■ Entries provided
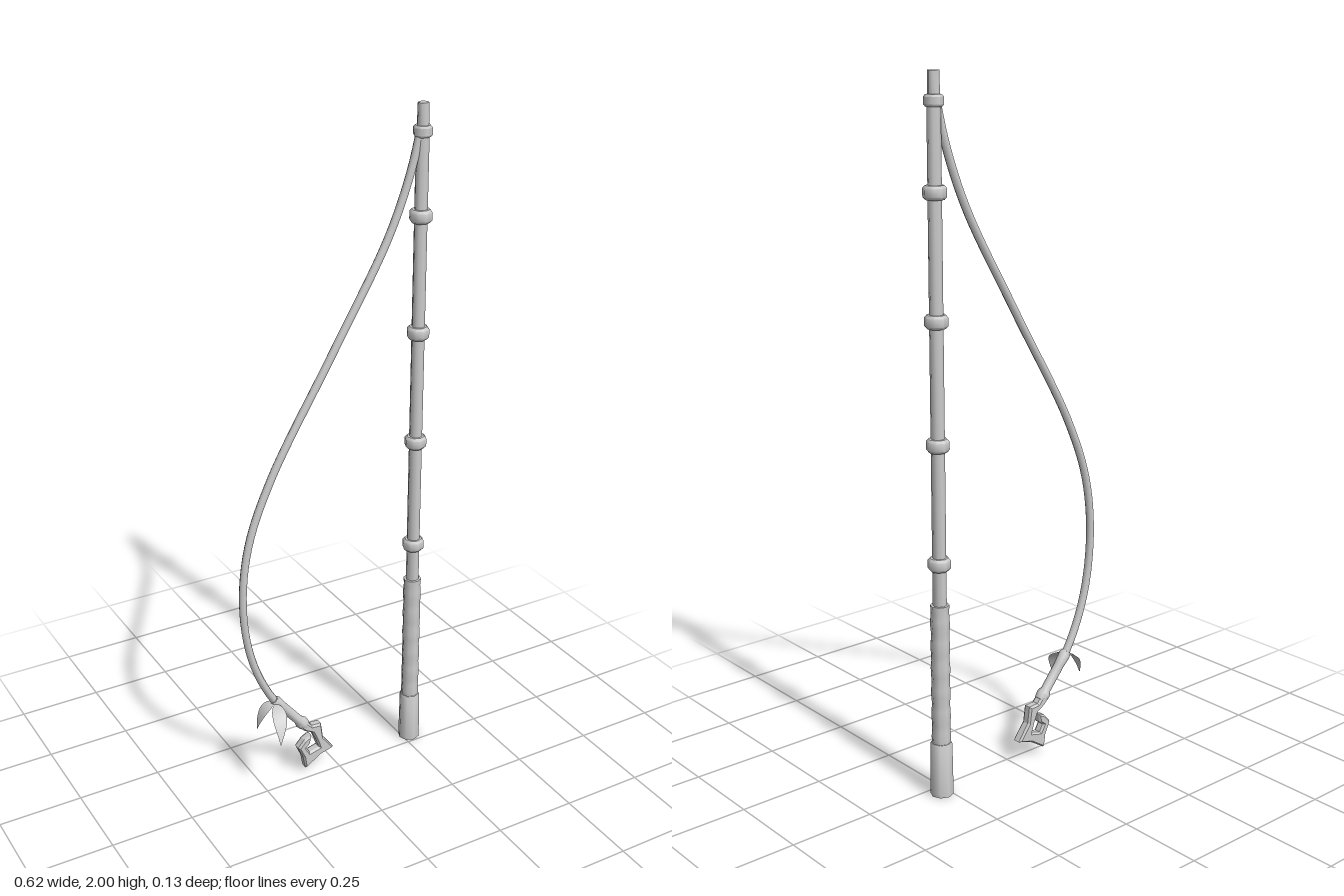
import * as THREE from 'three';
import { toCreasedNormals } from 'three/addons/utils/BufferGeometryUtils.js';

const material = new THREE.MeshStandardMaterial({ color: 0xcccccc });
const thinMaterial = new THREE.MeshStandardMaterial({ color: 0xcccccc, side: THREE.DoubleSide });
const POLE_X = 0.273, POLE_Z = -0.035;
const v = (x, y, z) => new THREE.Vector3(x, y, z);

function addMesh(parent, name, geometry, mat = material) {
  const mesh = new THREE.Mesh(geometry, mat);
  mesh.name = name;
  parent.add(mesh);
  return mesh;
}

// Eight-sided turned part from [radius, height] pairs, closed at both ends
function turned(profile) {
  const pts = [[0, profile[0][1]], ...profile, [0, profile.at(-1)[1]]];
  return toCreasedNormals(new THREE.LatheGeometry(pts.map(p => new THREE.Vector2(...p)), 8), 0.85);
}

// Pointed leaf: strip swept along a drooping curve, widest before the middle
function leafGeometry(base, bend, tip, across, width) {
  const curve = new THREE.QuadraticBezierCurve3(base, bend, tip);
  const rows = 10, pos = [], index = [];
  for (let i = 0; i <= rows; i++) {
    const t = i / rows, c = curve.getPoint(t);
    const half = width / 2 * (0.12 * (1 - t) + 0.95 * Math.sin(Math.PI * Math.pow(t, 0.85)));
    for (const s of [-1, 0, 1]) {
      const p = c.clone().addScaledVector(across, s * half);
      pos.push(p.x, p.y + (s === 0 ? 0.003 * Math.sin(Math.PI * t) : 0), p.z);
    }
    if (i < rows) for (let j = 0; j < 2; j++) {
      const a = i * 3 + j;
      index.push(a, a + 1, a + 3, a + 1, a + 4, a + 3);
    }
  }
  const g = new THREE.BufferGeometry();
  g.setAttribute('position', new THREE.Float32BufferAttribute(pos, 3));
  g.setIndex(index);
  g.computeVertexNormals();
  return g;
}

export function createModel() {
  const model = new THREE.Group();
  model.name = 'fishingPole';

  // Pole with butt, wrapped grip, shaft and joint rings
  const pole = new THREE.Group();
  pole.name = 'pole';
  pole.position.set(POLE_X, 0, POLE_Z);
  model.add(pole);
  addMesh(pole, 'butt', turned([[0.033, 0], [0.033, 0.012], [0.031, 0.155], [0.029, 0.16]]));
  const grip = [];
  for (let i = 0; i <= 20; i++) {
    grip.push([0.0265 + 0.0012 * Math.sin(i * 1.9), 0.155 + i * 0.0208]);
  }
  addMesh(pole, 'grip', turned(grip));
  addMesh(pole, 'shaft', turned([[0.0195, 0.55], [0.0185, 1.93]]));
  addMesh(pole, 'tip', turned([[0.017, 1.92], [0.0155, 2]]));
  [[0.69, 0.032], [1.025, 0.032], [1.36, 0.032], [1.695, 0.032], [1.925, 0.027]].forEach(([y, r], i) => {
    const h = r * 0.58;
    const ring = addMesh(pole, `jointRing${i + 1}`,
      turned([[r * 0.8, -h], [r, -h * 0.6], [r, h * 0.6], [r * 0.8, h]]));
    ring.position.y = y;
  });

  // Line hanging from the tip in a long S-curve
  const lineCurve = new THREE.CatmullRomCurve3([
    v(0.268, 1.94, -0.034), v(0.235, 1.81, -0.035), v(0.17, 1.645, -0.036), v(0, 1.35, -0.037),
    v(-0.2, 1.01, -0.037), v(-0.275, 0.82, -0.035), v(-0.298, 0.63, -0.031),
    v(-0.272, 0.445, -0.03), v(-0.2, 0.285, -0.03), v(-0.11, 0.18, -0.03),
  ]);
  addMesh(model, 'line', new THREE.TubeGeometry(lineCurve, 64, 0.0115, 8));

  // Thickened end of the line above the hook
  const from = v(-0.208, 0.298, -0.03), to = v(-0.105, 0.172, -0.03);
  const length = from.distanceTo(to);
  const sleeve = addMesh(model, 'lineSleeve',
    turned([[0.014, 0], [0.0175, 0.012], [0.015, 0.045], [0.0145, length - 0.035], [0.02, length - 0.02], [0.018, length]]));
  sleeve.position.copy(from);
  sleeve.quaternion.setFromUnitVectors(v(0, 1, 0), to.clone().sub(from).normalize());

  // Angular carved hook with bevelled edges
  const outline = [
    [-0.128, 0.178], [-0.108, 0.193], [-0.085, 0.168], [-0.054, 0.166], [-0.047, 0.115], [-0.012, 0.066],
    [-0.058, 0.053], [-0.109, 0.021], [-0.116, 0.062], [-0.133, 0.1], [-0.112, 0.124], [-0.088, 0.134],
    [-0.092, 0.106], [-0.106, 0.095], [-0.094, 0.074], [-0.062, 0.082], [-0.071, 0.111], [-0.084, 0.142], [-0.112, 0.158],
  ];
  const hook = new THREE.ExtrudeGeometry(new THREE.Shape(outline.map(p => new THREE.Vector2(...p))), {
    depth: 0.018, bevelEnabled: true, bevelThickness: 0.007, bevelSize: 0.005, bevelOffset: -0.005, bevelSegments: 1,
  });
  hook.translate(0, 0, -0.039);
  addMesh(model, 'hook', hook);

  // Two drooping leaves where the line thickens
  addMesh(model, 'frontLeaf', leafGeometry(v(-0.206, 0.288, -0.022), v(-0.214, 0.285, 0.035),
    v(-0.236, 0.2, 0.066), v(0.96, 0, 0.28), 0.042), thinMaterial);
  addMesh(model, 'sideLeaf', leafGeometry(v(-0.2, 0.29, -0.03), v(-0.252, 0.29, -0.03),
    v(-0.268, 0.212, -0.026), v(0, 0, 1), 0.042), thinMaterial);

  return model;
}
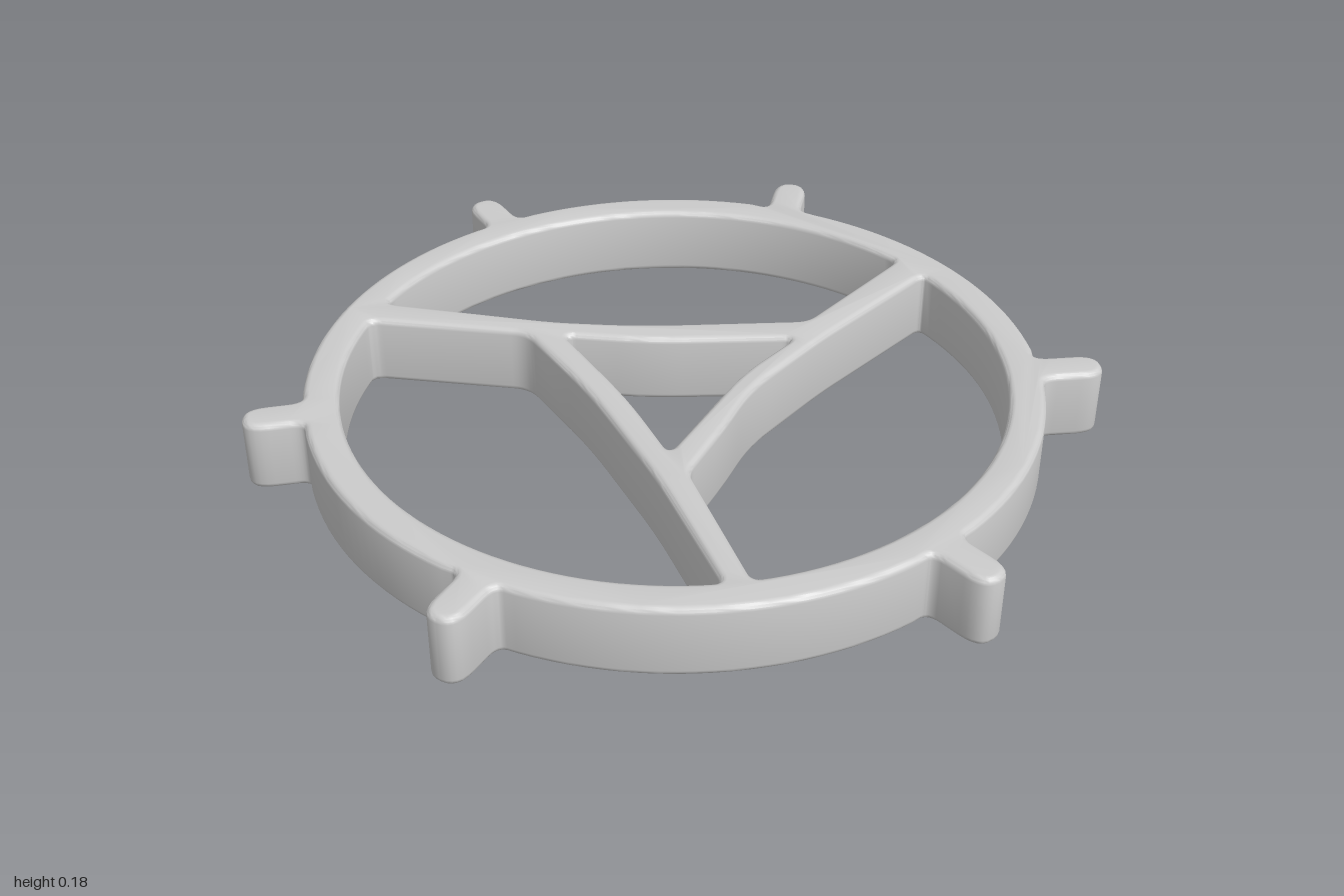
import * as THREE from 'three';
import { toCreasedNormals } from 'three/addons/utils/BufferGeometryUtils.js';

const HEIGHT = 0.18, BEVEL = 0.016;
const CX = 0.01, CZ = 0.02, OUTER = 0.88, INNER = 0.793;

const onCircle = (radius, a) => [CX + radius * Math.cos(a), CZ + radius * Math.sin(a)];
const angleOf = ([x, z]) => Math.atan2(z - CZ, x - CX);
const rad = THREE.MathUtils.degToRad;

// Points along an arc, from angle a to angle b
function arc(radius, a, b) {
  const n = Math.max(2, Math.ceil((b - a) / 0.045));
  return Array.from({ length: n + 1 }, (_, i) => onCircle(radius, a + (b - a) * i / n));
}

// Closed outline of [x, z, r] points; a corner with r is rounded by a curve
function outline(points) {
  const out = [];
  points.forEach(([x, z, r], i) => {
    const p = new THREE.Vector2(x, -z);
    if (!r) return out.push(p);
    const toward = (q) => {
      const d = new THREE.Vector2(q[0], -q[1]).sub(p);
      return p.clone().addScaledVector(d, Math.min(r / d.length(), 0.48));
    };
    const before = toward(points.at(i - 1)), after = toward(points[(i + 1) % points.length]);
    out.push(...new THREE.QuadraticBezierCurve(before, p, after).getPoints(6));
  });
  return out;
}

// Outer edge: the rim with six round-ended pegs, each [base, tip]
function rimWithPegs() {
  const pegs = [
    [[0.85, 0.28], [0.998, 0.312]],
    [[0.34, 0.82], [0.4, 0.968]],
    [[-0.62, 0.62], [-0.735, 0.722]],
    [[-0.85, -0.095], [-1.0, -0.112]],
    [[-0.185, -0.82], [-0.218, -0.973]],
    [[0.565, -0.67], [0.635, -0.793]],
  ];
  const points = [], half = 0.044, gap = 0.1;
  pegs.forEach(([base, tip], i) => {
    const dir = new THREE.Vector2(tip[0] - base[0], tip[1] - base[1]).normalize();
    const side = [-dir.y * half, dir.x * half];
    const a = angleOf(base);
    const root = onCircle(OUTER - 0.003, a);
    for (const [p, s, r] of [[root, -1, 0.035], [tip, -1, 0.06], [tip, 1, 0.06], [root, 1, 0.035]]) {
      points.push([p[0] + s * side[0], p[1] + s * side[1], r]);
    }
    let b = angleOf(pegs[(i + 1) % pegs.length][0]);
    if (b < a) b += Math.PI * 2;
    points.push(...arc(OUTER, a + gap, b - gap));
  });
  return outline(points);
}

// Opening between the rim and two spokes
function rimOpening(fromDeg, toDeg, spokeEdge) {
  const a = rad(fromDeg), b = rad(toDeg);
  return outline([
    [...onCircle(INNER, a), 0.03],
    ...arc(INNER, a + 0.05, b - 0.05),
    [...onCircle(INNER, b), 0.03],
    ...spokeEdge,
  ]);
}

export function createModel() {
  const group = new THREE.Group();
  const shape = new THREE.Shape(rimWithPegs());

  const openings = [
    // back
    rimOpening(222.5, 336, [[0.4, -0.1, 0.03], [0, -0.212, 0.1], [-0.2, -0.298, 0.06]]),
    // front left
    rimOpening(-17, 97, [[-0.088, 0.41, 0.03], [0.05, 0.27, 0.06], [0.16, 0.145, 0.08], [0.41, -0.015, 0.06]]),
    // front right
    rimOpening(101.5, 216, [[-0.277, -0.268, 0.04], [-0.207, 0.03, 0.1], [-0.163, 0.4, 0.08]]),
    // middle triangle
    outline([
      [-0.192, -0.228, 0.03], [0, -0.136, 0.08], [0.34, -0.034, 0.03],
      [0.16, 0.075, 0.08], [-0.105, 0.325, 0.03], [-0.127, 0.08, 0.1],
    ]),
  ];
  // Openings run the opposite way round to the outer edge, so their walls face inward
  shape.holes = openings.map((points) => new THREE.Path(points.reverse()));

  const geometry = new THREE.ExtrudeGeometry(shape, {
    depth: HEIGHT - 2 * BEVEL, bevelEnabled: true, bevelThickness: BEVEL,
    bevelSize: BEVEL, bevelOffset: -BEVEL, bevelSegments: 4,
  });
  geometry.translate(0, 0, BEVEL);
  geometry.rotateX(-Math.PI / 2);

  const wheel = new THREE.Mesh(
    toCreasedNormals(geometry, rad(40)),
    new THREE.MeshStandardMaterial({ color: 0xcccccc }),
  );
  wheel.name = 'peggedWheelWithSpokes';
  group.add(wheel);
  return group;
}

■ Prompt
Retype the records above, but only those lines that fall between the line containing "and two spokes" and the line containing "const shape = new", with both of those lines included, exactly as written.

■ Solved exercise
// Opening between the rim and two spokes
function rimOpening(fromDeg, toDeg, spokeEdge) {
  const a = rad(fromDeg), b = rad(toDeg);
  return outline([
    [...onCircle(INNER, a), 0.03],
    ...arc(INNER, a + 0.05, b - 0.05),
    [...onCircle(INNER, b), 0.03],
    ...spokeEdge,
  ]);
}

export function createModel() {
  const group = new THREE.Group();
  const shape = new THREE.Shape(rimWithPegs());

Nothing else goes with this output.